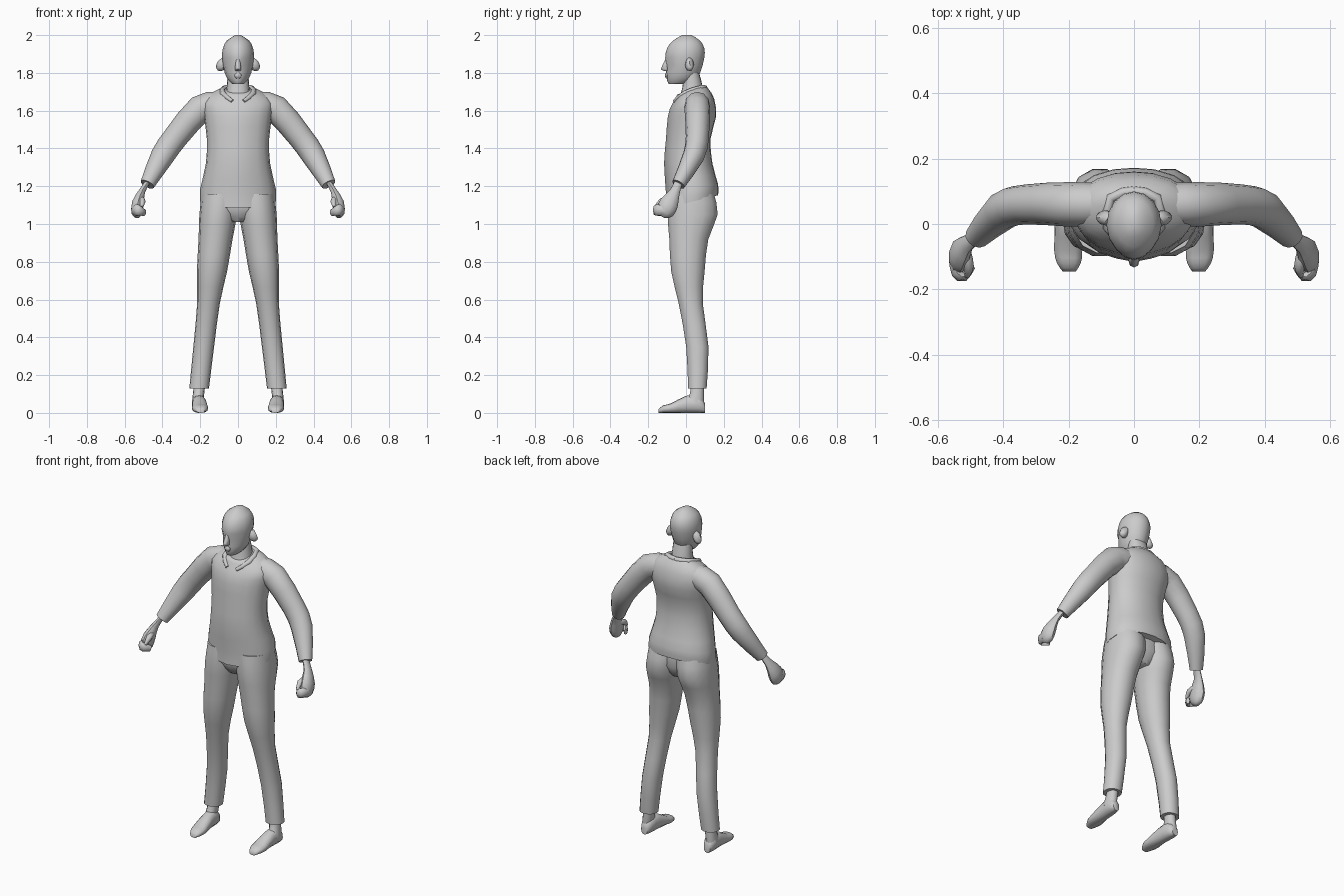
import bpy
import bmesh
from math import cos, sin, pi, radians
from mathutils import Vector

default_cube = bpy.data.objects.get("Cube")
if default_cube:
    bpy.data.objects.remove(default_cube, do_unlink=True)

grey = bpy.data.materials.new("plain grey")
grey.use_nodes = True
colour = (.6, .6, .6, 1)
grey.diffuse_color = colour
grey.node_tree.nodes["Principled BSDF"].inputs["Base Color"].default_value = colour


def outline(sides, power):
    """Unit superellipse; power 2 is round, higher is boxier."""
    points = []
    for i in range(sides):
        c, s = cos(2 * pi * i / sides), sin(2 * pi * i / sides)
        size = (abs(c) ** power + abs(s) ** power) ** (-1 / power)
        points.append((c * size, s * size))
    return points


def refine(sections):
    """Insert one smoothly interpolated section between each pair."""
    padded = [sections[0], *sections, sections[-1]]
    result = []
    for before, start, end, after in zip(padded, padded[1:], padded[2:], padded[3:]):
        middle = [(9 * (b + c) - a - d) / 16
                  for a, b, c, d in zip(before, start, end, after)]
        result += [start, middle]
    return result + [sections[-1]]


def skin(name, rings, mirror=False, shape=None):
    """Bridge the rings into a closed, smooth-shaded object."""
    bm = bmesh.new()
    loops = [[bm.verts.new(point) for point in ring] for ring in rings]
    for low, high in zip(loops, loops[1:]):
        for i in range(len(low)):
            bm.faces.new((low[i - 1], low[i], high[i], high[i - 1]))
    bm.faces.new(loops[0])
    bm.faces.new(loops[-1])
    if shape:
        for vert in bm.verts:
            shape(vert.co)
    bmesh.ops.recalc_face_normals(bm, faces=bm.faces)
    mesh = bpy.data.meshes.new(name)
    bm.to_mesh(mesh)
    bm.free()
    mesh.materials.append(grey)
    obj = bpy.data.objects.new(name, mesh)
    bpy.context.collection.objects.link(obj)
    if mirror:
        obj.modifiers.new("other side", "MIRROR")
    bpy.ops.object.select_all(action="DESELECT")
    obj.select_set(True)
    bpy.context.view_layer.objects.active = obj
    bpy.ops.object.shade_smooth_by_angle(angle=radians(50))


def stack(name, sections, sides=16, power=2.2, mirror=False, shape=None):
    """Level rings: height, half width, front y, back y."""
    rings = []
    for z, width, front, back in refine(sections):
        middle, depth = (front + back) / 2, (back - front) / 2
        rings.append([(width * u, middle + depth * v, z)
                      for u, v in outline(sides, power)])
    skin(name, rings, mirror, shape)


def limb(name, sections, side=(0, 1, 0), flat=1, sides=10):
    """Mirrored rings square to a path: x, y, z, radius along side."""
    sections = refine(sections)
    path = [Vector(section[:3]) for section in sections]
    rings = []
    for i, section in enumerate(sections):
        ahead = path[min(i + 1, len(path) - 1)] - path[max(i - 1, 0)]
        ahead.normalize()
        along = Vector(side)
        along = (along - ahead * along.dot(ahead)).normalized()
        across = ahead.cross(along) * flat
        rings.append([path[i] + (along * u + across * v) * section[3]
                      for u, v in outline(sides, 2)])
    skin(name, rings, mirror=True)


def shape_jacket(co):
    # Slope the hem and neckline, and raise the front closure
    hem = max(0, min(1, (1.3 - co.z) * 6)) / 4
    neckline = max(0, co.z - 1.6) * 3.5
    co.z += co.y * (hem + neckline)
    if abs(co.x) < .01 and co.y < 0:
        co.y -= .006


def shape_leg(co):
    # Spread the legs towards the floor
    co.x += .22 - .11 * co.z


def shape_face(co):
    # Narrow the front of the face and press in the eye sockets
    if co.y < -.03:
        co.x *= 1 + (co.y + .03) * 2
        if 1.82 < co.z < 1.87 and .01 < abs(co.x) < .06:
            co.y += .01


# Jacket body and collar flaps
stack("jacket", [
    (1.11, .2, -.1, .17),
    (1.18, .2, -.1, .17),
    (1.32, .17, -.11, .14),
    (1.45, .165, -.1, .13),
    (1.57, .18, -.09, .16),
    (1.64, .185, -.07, .15),
    (1.68, .14, -.05, .12),
    (1.7, .09, -.04, .1),
], sides=20, shape=shape_jacket)
limb("collar", [
    (0, .1, 1.72, .015),
    (.07, .08, 1.72, .015),
    (.08, -.01, 1.69, .015),
    (.03, -.06, 1.65, .01),
], side=(0, 0, 1), sides=8)

# Seat and trouser legs
stack("trouser_seat", [
    (1.2, .16, -.08, .13),
    (1.08, .17, -.09, .14),
    (1.01, .06, -.05, .1),
])
stack("trouser_leg", [
    (1.16, .1, -.09, .15),
    (1.05, .1, -.1, .17),
    (.92, .09, -.09, .12),
    (.75, .08, -.08, .1),
    (.58, .06, -.04, .09),
    (.35, .055, 0, .12),
    (.13, .052, .01, .11),
], sides=14, mirror=True, shape=shape_leg)

# Ankles and bare feet
stack("ankle", [
    (.17, .03, .03, .095),
    (.1, .03, .02, .095),
    (.05, .03, -.01, .095),
], sides=12, mirror=True, shape=shape_leg)
foot = refine([  # y, half width, height
    (.1, .02, .05),
    (.07, .035, .09),
    (0, .037, .09),
    (-.08, .043, .05),
    (-.12, .036, .04),
    (-.145, .02, .02),
])
skin("foot", [[(.205 + y / 20 + width * u, y, height * (1 + v) / 2)
               for u, v in outline(12, 2.5)] for y, width, height in foot], mirror=True)

# Sleeves
limb("sleeve", [
    (.11, .06, 1.63, .065),
    (.2, .06, 1.61, .068),
    (.33, .06, 1.46, .061),
    (.4, .04, 1.36, .058),
    (.48, -.04, 1.21, .036),
], flat=1.08, sides=12)

# Closed hands: palm, curled fingers and thumb
limb("palm", [
    (.48, -.04, 1.22, .022),
    (.51, -.06, 1.17, .028),
    (.53, -.09, 1.11, .05),
    (.535, -.11, 1.06, .045),
    (.53, -.12, 1.04, .02),
], flat=.65)
limb("fingers", [
    (.55, -.11, 1.07, .026),
    (.54, -.15, 1.075, .03),
    (.52, -.16, 1.07, .026),
    (.495, -.13, 1.06, .018),
], side=(0, 0, 1), flat=.6, sides=8)
limb("thumb", [
    (.515, -.09, 1.13, .018),
    (.505, -.13, 1.12, .016),
    (.51, -.16, 1.09, .008),
], side=(0, 0, 1), sides=8)

# Neck, head and face
stack("neck", [
    (1.65, .07, -.04, .1),
    (1.72, .06, -.02, .09),
    (1.8, .055, -.01, .07),
])
stack("head", [
    (1.74, .03, -.09, 0),
    (1.76, .05, -.1, .04),
    (1.8, .07, -.105, .075),
    (1.88, .084, -.11, .097),
    (1.93, .08, -.1, .097),
    (1.97, .06, -.07, .075),
    (2, .015, -.02, .03),
], power=2, shape=shape_face)
stack("nose", [
    (1.81, .01, -.11, -.09),
    (1.82, .017, -.133, -.09),
    (1.87, .01, -.11, -.09),
], sides=8)
stack("lips", [
    (1.77, .01, -.105, -.09),
    (1.785, .02, -.112, -.09),
    (1.8, .01, -.107, -.09),
], sides=8)
limb("ear", [
    (.07, .01, 1.84, .016),
    (.09, .02, 1.845, .024),
    (.1, .03, 1.85, .016),
], flat=1.6)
□ □ □ □
Every line of the listing that holds "sections" should be found and copied.

Solved exercise
def refine(sections):
    padded = [sections[0], *sections, sections[-1]]
    return result + [sections[-1]]
def stack(name, sections, sides=16, power=2.2, mirror=False, shape=None):
    for z, width, front, back in refine(sections):
def limb(name, sections, side=(0, 1, 0), flat=1, sides=10):
    sections = refine(sections)
    path = [Vector(section[:3]) for section in sections]
    for i, section in enumerate(sections):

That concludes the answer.